The museum park Archeon in Alphen aan den Rijn (Netherlands; satellite photo) is always worth a visit. It contains many reconstructions of Dutch buildings from Prehistory, Antiquity, and Middle Ages. The first photo shows a 1:1 reconstruction of the mansio (inn) near the base of the Tenth legion Gemina at Ulpia Noviomagus/Nijmegen.
When it was opened in 1994, the park was intended to do archaeological research, which would be financed from the proceeds of the visits, but this turned out to be too optimistic, and for one winter, Archeon was closed. The water pipes of the reconstructed bathhouse of Coriovallum/Heerlen (second photo) were damaged beyond repair, and it is now no longer possible to have a bath and a massage in that building – which used -among Dutch archaeologists- to be a favorite way to celebrate birthdays.

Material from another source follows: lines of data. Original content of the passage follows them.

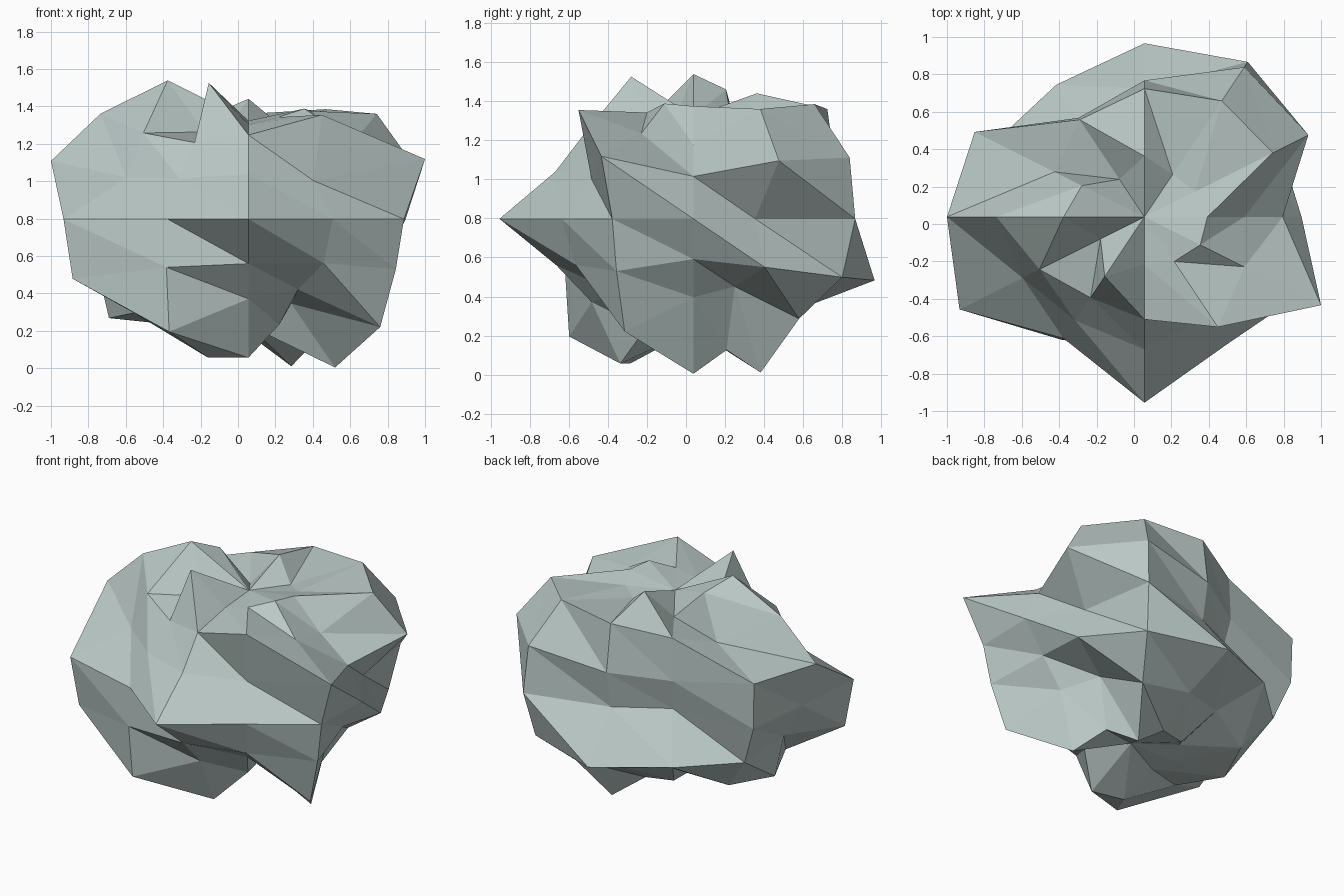
import bpy, bmesh
from math import sin, cos, pi

if "Cube" in bpy.data.objects:
    bpy.data.objects.remove(bpy.data.objects["Cube"])

# Boulder: a squashed 12 x 8 globe with every point pushed in or out
CENTRE = (0.056, 0.038, 0.798)
SCALE = (1.0, 0.866, 0.71)
SEGMENTS = 12
TOP, BOTTOM = 0.74, 0.80

# Radius per ring (top to bottom), 12 per ring, counter-clockwise from +x
RADII = [
    [.88, .82, .79, .98, .70, 1.01, 1.13, .71, 1.11, .77, .83, .90],
    [.755, 1.12, 1.17, 1.12, .98, .786, 1.12, .917, .815, .895, 1.11, .872],
    [.80, 1.095, 1.155, .912, .764, 1.135, 1.143, .815, .80, .885, .754, 1.18],
    [.84, .73, 1.105, .79, .65, 1.04, .95, 1.142, .866, 1.147, .90, .96],
    [.76, .91, 1.10, 1.16, 1.02, 1.0, .88, 1.175, .95, .877, .87, .985],
    [.80, .69, 1.02, .91, .85, 1.01, 1.055, 1.0, 1.20, .85, .75, 1.15],
    [1.21, 1.024, 1.20, .94, .93, .82, .86, .88, 1.13, 1.13, .86, .69],
]


def place(r, lat, lon):
    d = (cos(lat) * cos(lon), cos(lat) * sin(lon), sin(lat))
    return [c + r * s * k for c, s, k in zip(CENTRE, SCALE, d)]


bm = bmesh.new()
rings = []
for i, row in enumerate(RADII):
    lat = pi / 2 - (i + 1) * pi / 8
    rings.append([bm.verts.new(place(r, lat, 2 * pi * j / SEGMENTS))
                  for j, r in enumerate(row)])
top = bm.verts.new(place(TOP, pi / 2, 0))
bottom = bm.verts.new(place(BOTTOM, -pi / 2, 0))

# Skin: bands of triangle pairs closed by a fan at each pole
for j in range(SEGMENTS):
    k = (j + 1) % SEGMENTS
    bm.faces.new((top, rings[0][j], rings[0][k]))
    bm.faces.new((bottom, rings[-1][k], rings[-1][j]))
    for a, b in zip(rings, rings[1:]):
        bm.faces.new((a[j], b[j], b[k]))
        bm.faces.new((a[j], b[k], a[k]))

mesh = bpy.data.meshes.new("boulder")
bm.to_mesh(mesh)
bm.free()
boulder = bpy.data.objects.new("boulder", mesh)
bpy.context.collection.objects.link(boulder)

# Stone colour
stone = bpy.data.materials.new("stone")
stone.diffuse_color = (0.49, 0.58, 0.565, 1)
stone.use_nodes = True
stone.node_tree.nodes["Principled BSDF"].inputs["Base Color"].default_value = stone.diffuse_color
mesh.materials.append(stone)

After this crisis, the park was reopened on a smaller scale (1997). Gone is the reconstructed farm of Rijswijk-De Bult, gone are the plans to rebuild an entire castellum; but still, you can visit a lot of reconstructions of buildings that once dominated the towns in the Netherlands, like the small temple that was excavated at Ceuclum/Cuijk (third photo). The Roman bridge at Cuijk, which used to be the entrance of the park, still exists, but is almost impossible to find.
The fourth photo shows the “Voorburghuis”, from the capital of the Cananefates, Forum Hadriani/Voorburg. There is a nice reconstructed potter’s kiln next to it, that is still used to make ceramics. The little arch and low wall on the fifth photo are the enclosure of the sacred precinct of Trajectum ad Mosam, modern Maastricht.
When we visited the museum park, it was a quiet day in spring. The children that can under normal circumstances produce more noise than you can imagine, were at school, and those who were at the park, enjoyed the gladiatoral contests. So, the photos I can present here are without twenty-first century additions. This is what the Netherlands must have looked like at the beginning of our era.